Recovery Tools (for getting your camper unstuck)

Recovery Tools… You know, I’m just going to write this one in the first person, Belle whole heatedly agrees that we should try not to get marooned somewhere, but her general preference is to avoid getting stuck by avoiding nasty roads.  I don’t really want to do any serious wheeling, especially as a single vehicle, but I do want us to be able to get to remote spots without worrying about getting stuck.  Okay yeah i do kind of want to do serious wheeling.  but not this trip!

If you want to go down a huge rabbit hole search youtube for overland rig, expedition rig, sportsmobile, flip pac truck camper, tacoma habitat, on and on and on.  So bare in mind that’s where i’m coming from here – in real life I’ve probably only gotten a few vehicles unstuck with a method any more complicated than pushing or sitting in back.  Those methods included.. Sand, Shovels, and branches shoved under tires in the mud.  But just ask Belle, I’ve watched a LOT of youtube videos giving advice on what to buy/bring and how to use it.  With that stunning intro, here we go, recovery tool options in order of how essential the aggregate population of youtubers thinks they are.  Bare in mind many of these recovery tools won’t be practical for larger vehicles.

Recovery Tools, Priority Order
    • A Shovel
      • With time and a shovel you can get out of a lot of situations.  We bought this multipurpose one which seems okay for the price, but anybody serious would just put a real garden shovel up on the roof.  Using the shovel will be a big pain if we ever have to do it, but i *think* it will hold up if we baby it a bit..

 

    • A 12V tire inflator
      • Being able to deflate your tires in mud or sand can be a big advantage.  Do some research on what’s recommended for your vehicle + tire or you can do massive and INVISIBLE damage to your sidewalls, risking an unexpected blowout.  You’ll want an inflator if you’re going to be deflating, but it’s probably not a bad idea to have on hand anyway right?
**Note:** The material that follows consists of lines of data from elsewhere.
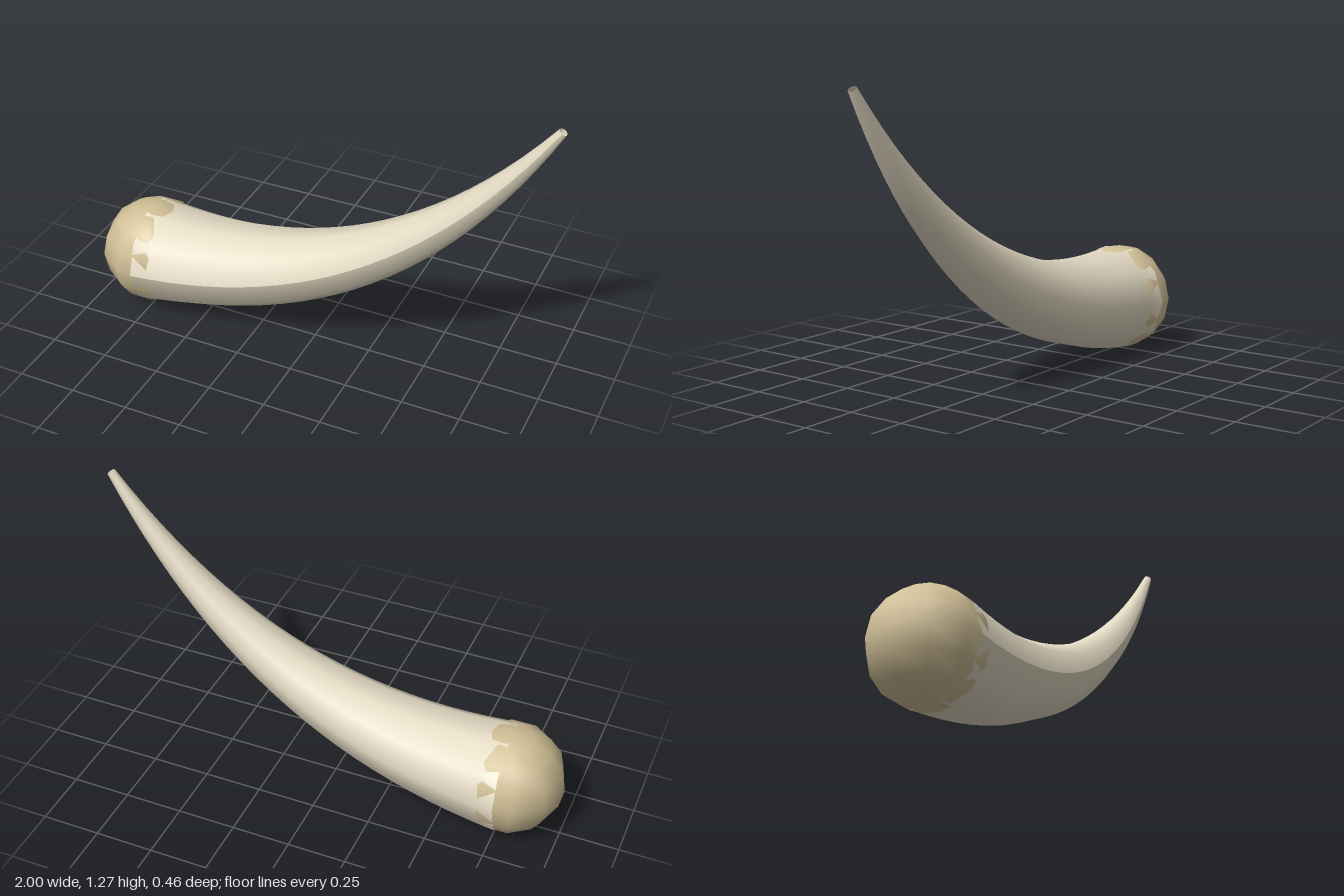
import * as THREE from 'three';

const SIDES = 10;
const RINGS = 24;
const BASE_RADIUS = 0.232;
const TIP_RADIUS = 0.018;

// Tapered ten-sided sweep along a curve in the xy plane; the seam lies on +z
function taperedSweep(curve) {
  const positions = [];
  const index = [];
  for (let i = 0; i <= RINGS; i++) {
    const t = i / RINGS;
    const c = curve.getPoint(t);
    const d = curve.getTangent(t);
    const r = THREE.MathUtils.lerp(BASE_RADIUS, TIP_RADIUS, t);
    for (let j = 0; j <= SIDES; j++) {
      const a = (j / SIDES) * Math.PI * 2;
      const n = Math.sin(a) * r;
      positions.push(c.x - d.y * n, c.y + d.x * n, Math.cos(a) * r);
    }
  }
  const row = SIDES + 1;
  for (let i = 0; i < RINGS; i++) {
    for (let j = 0; j < SIDES; j++) {
      const a = i * row + j;
      const b = a + row;
      index.push(a, b, a + 1, b, b + 1, a + 1);
    }
  }
  const geometry = new THREE.BufferGeometry();
  geometry.setAttribute('position', new THREE.Float32BufferAttribute(positions, 3));
  geometry.setIndex(index);
  geometry.computeVertexNormals();
  return geometry;
}

export function createModel() {
  const group = new THREE.Group();
  group.name = 'horn';

  const ivory = new THREE.MeshStandardMaterial({ color: 0xe2d9c2, side: THREE.DoubleSide });
  ivory.name = 'ivory';
  const tan = new THREE.MeshStandardMaterial({ color: 0xd0bf96 });
  tan.name = 'tan';

  // Curved shaft, open at both ends
  const curve = new THREE.QuadraticBezierCurve3(
    new THREE.Vector3(-0.768, 0.232, 0),
    new THREE.Vector3(0.32, 0.232, 0),
    new THREE.Vector3(0.985, 1.257, 0)
  );
  const shaft = new THREE.Mesh(taperedSweep(curve), ivory);
  shaft.name = 'hornShaft';
  group.add(shaft);

  // Rounded root closing the wide end
  const root = new THREE.Mesh(new THREE.SphereGeometry(BASE_RADIUS, 10, 8), tan);
  root.name = 'hornRoot';
  root.position.set(-0.768, 0.232, 0);
  group.add(root);

  return group;
}
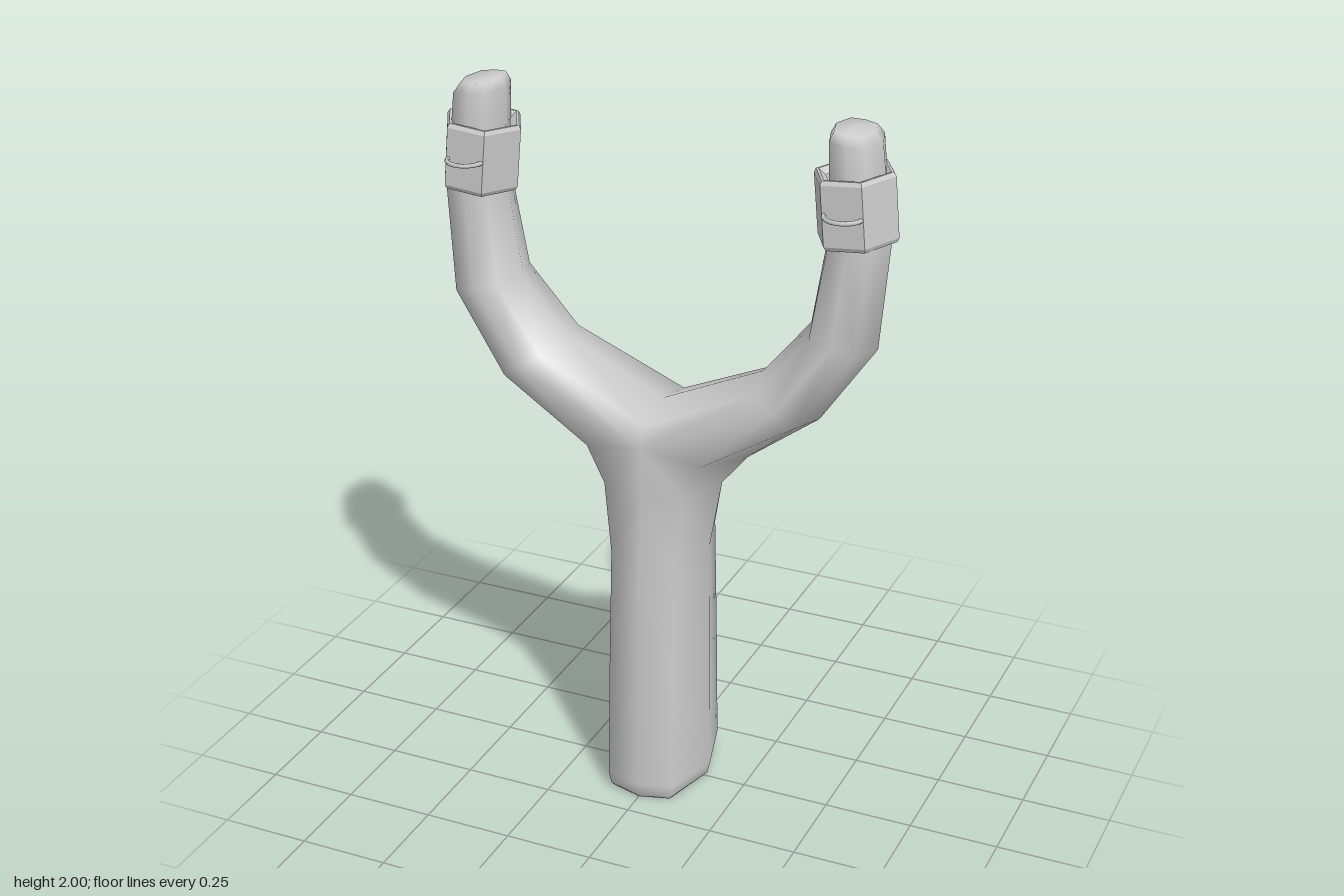
import * as THREE from 'three';
import { mergeVertices } from 'three/addons/utils/BufferGeometryUtils.js';

const grey = () => new THREE.MeshStandardMaterial({ color: 0xcccccc });

// Eight-sided section: +a points outwards, +b to the front
const RING = [[1, 0], [0.68, 0.86], [0, 1], [-0.68, 0.86], [-1, 0], [-0.68, -0.86], [0, -1], [0.68, -0.86]];

// Half of a handle section; its inner points lie on the x = 0 plane
const handleSection = (y, w, d) => RING.map(([a, b]) => [Math.max(0, a) * w, y, b * d]);

// Arm section between an outer and an inner point of the outline
const armSection = (ox, oy, ix, iy, d) => RING.map(([a, b]) => [
  (ox + ix) / 2 + a * (ox - ix) / 2,
  (oy + iy) / 2 + a * (oy - iy) / 2,
  b * d,
]);

// Section where the handle splits into the two arms
const forkSection = () => RING.map(([a, b]) => [
  Math.max(0, a) * 0.245,
  a > 0 ? 1.085 - 0.045 * a : 1.085 - 0.085 * a,
  b * 0.157,
]);

function forkGeometry() {
  const sections = [
    handleSection(0, 0.125, 0.175),
    handleSection(0.012, 0.136, 0.185),
    handleSection(0.05, 0.145, 0.19),
    handleSection(0.4, 0.141, 0.181),
    handleSection(0.75, 0.137, 0.166),
    handleSection(0.95, 0.172, 0.153),
    forkSection(),
    armSection(0.445, 1.19, 0.285, 1.3, 0.137),
    armSection(0.598, 1.415, 0.415, 1.46, 0.112),
    armSection(0.622, 1.7, 0.455, 1.71, 0.091),
    armSection(0.6, 1.88, 0.455, 1.87, 0.086),
    armSection(0.59, 1.965, 0.452, 1.975, 0.085),
    armSection(0.57, 1.99, 0.465, 2, 0.07),
  ];
  const pos = [];
  // Adds a triangle and its mirror image, leaving out the hidden centre wall
  const tri = (a, b, c) => {
    if (a[0] === 0 && b[0] === 0 && c[0] === 0) return;
    pos.push(...a, ...b, ...c);
    for (const p of [a, c, b]) pos.push(p[0] === 0 ? 0 : -p[0], p[1], p[2]);
  };
  const last = sections.length - 1;
  for (let k = 0; k < 8; k++) {
    const n = (k + 1) % 8;
    for (let i = 0; i < last; i++) {
      const lo = sections[i], hi = sections[i + 1];
      tri(lo[k], hi[k], hi[n]);
      tri(lo[k], hi[n], lo[n]);
    }
    tri([0, 0, 0], sections[0][k], sections[0][n]);
    tri([0.517, 1.997, 0], sections[last][n], sections[last][k]);
  }
  const geometry = new THREE.BufferGeometry();
  geometry.setAttribute('position', new THREE.Float32BufferAttribute(pos, 3));
  const merged = mergeVertices(geometry, 1e-4);
  merged.computeVertexNormals();
  return merged;
}

// Hexagonal sleeve with bevelled rims, corners towards the sides
function cuffGeometry() {
  const profile = [
    [0.078, -0.075], [0.096, -0.091], [0.103, -0.091], [0.109, -0.08],
    [0.109, 0.08], [0.103, 0.091], [0.096, 0.091], [0.078, 0.075],
  ].map(([r, y]) => new THREE.Vector2(r, y));
  const geometry = new THREE.LatheGeometry(profile, 6, Math.PI / 2).toNonIndexed();
  geometry.scale(1, 1, 1.09);
  geometry.computeVertexNormals();
  return geometry;
}

export function createModel() {
  const model = new THREE.Group();
  model.name = 'slingshot';

  // Handle and both arms in one smooth skin
  const fork = new THREE.Mesh(forkGeometry(), grey());
  fork.name = 'forkedHandle';
  model.add(fork);

  const cuffMaterial = grey();
  cuffMaterial.flatShading = true;
  cuffMaterial.side = THREE.DoubleSide;
  const cuffShape = cuffGeometry();
  const loopShape = new THREE.TorusGeometry(0.05, 0.006, 6, 10, Math.PI);
  loopShape.rotateX(Math.PI / 2);

  for (const side of [1, -1]) {
    // Cuff leans inwards with the arm
    const cuffGroup = new THREE.Group();
    cuffGroup.name = side > 0 ? 'leftCuff' : 'rightCuff';
    cuffGroup.position.set(side * 0.526, 1.795, 0);

    const cuff = new THREE.Mesh(cuffShape, cuffMaterial);
    cuff.name = 'cuff';
    cuff.rotation.z = side * 0.09;
    cuffGroup.add(cuff);

    // Wire loop for the band
    const loop = new THREE.Mesh(loopShape, grey());
    loop.name = 'bandLoop';
    loop.position.z = 0.095;
    cuffGroup.add(loop);

    model.add(cuffGroup);
  }
  return model;
}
We got this one.
    • A HAM Radio
      • Even if you don’t want to become an operator, you are legally allowed to transmit on one of these in case of emergency.  These could get you help in areas where cellphones don’t.  We’re bringing this radio and this book with the intention of taking the test later this year.
    • Recovery Boards
      • Recovery boards are great multi purpose recovery tools, especially when combined with that shovel.  There are lots of great youtube videos that give a sense of how they work.  Definitely likely to be muddy, but very capabale for the price.  We bought these with the intention of building a DIY Waffle Board Table.  It’s expensive (and heavy!!) as a camp table, but similar space usage as something lighter and it’s nice having the piece of mind.
  • Cables, straps, chains, snatch block
    • Anything beyond this point in the list requires a big jump in cost / weight / space because you need things to pull with and spots on the vehicle to attach to.  It also gets more complicated and much more dangerous.  This is where we decided to stop for now.  One word of warning – watch safety videos for working with cables AND lines AND winches AND jacks AND everything, they can be shockingly deadly.  If you don’t believe me, just search “wench accidents” and be ready to not eat for the rest of the day.  If you really want to get into off-roading you HAVE TO join a club or pay for guided trips to learn from others and to have 2+ vehicles in your party in case someone has a problem.  If we ever go this route, we might have started with a hitch-mount recovery point.  This was a good fit for us because we’ll have hitches on the front and back of the truck.
  • Come Along
    • These are supposed to be servicable as wenches, but no one actually recommends them.  They pull so little total distance that they’re at best a huge pain in most situations, or simply won’t work in others.  It’s the cheapest next step though. WATCH SAFETY VIDEOS OR RISK DEATH!
  • Hilift Jack / Farm Jack
    • Farm Jacks are essential for jacking up vehicles with a ton of after market lift.  Regardless of lift, they’re more versatile than the scissor jack that comes with your vehicle and can get your wheel lifted up enough to put a board under in tricky situations.  They’re also super dangerous, suspending your vehicle up on a single footing.  WATCH SAFETY VIDEOS OR RISK DEATH!  In addition to jacks, they can be used as a huge come along of sorts, giving you more travel and leverage than you might have on a come along.  Again, aftey videos, death and dismemberment await with snapping cables and falling cars.
      • Depending on what kind of mount points you’ve got on your vehicle you may want this
    • Wench
      • This was as far down the rabbit hole as i looked.  They’re actually pretty reasonable, but next thing you know you’ll want bull bars to protect it, upgraded electrical system to handle all the load, etc.  These seemed about as dangerous as come alongs and hi lifts, except that danger was compressed over a much shorter time period.  Be cafeful, watch those videos.

 

 

 

All right folks, what do you think? How’s my youtube research? I hope I’ve been super clear, this article alone is not enough information to use any of these tools safely to recover your vehicle.  Watch some videos, test your equipment before hitting the road, all that good stuff.

Be safe!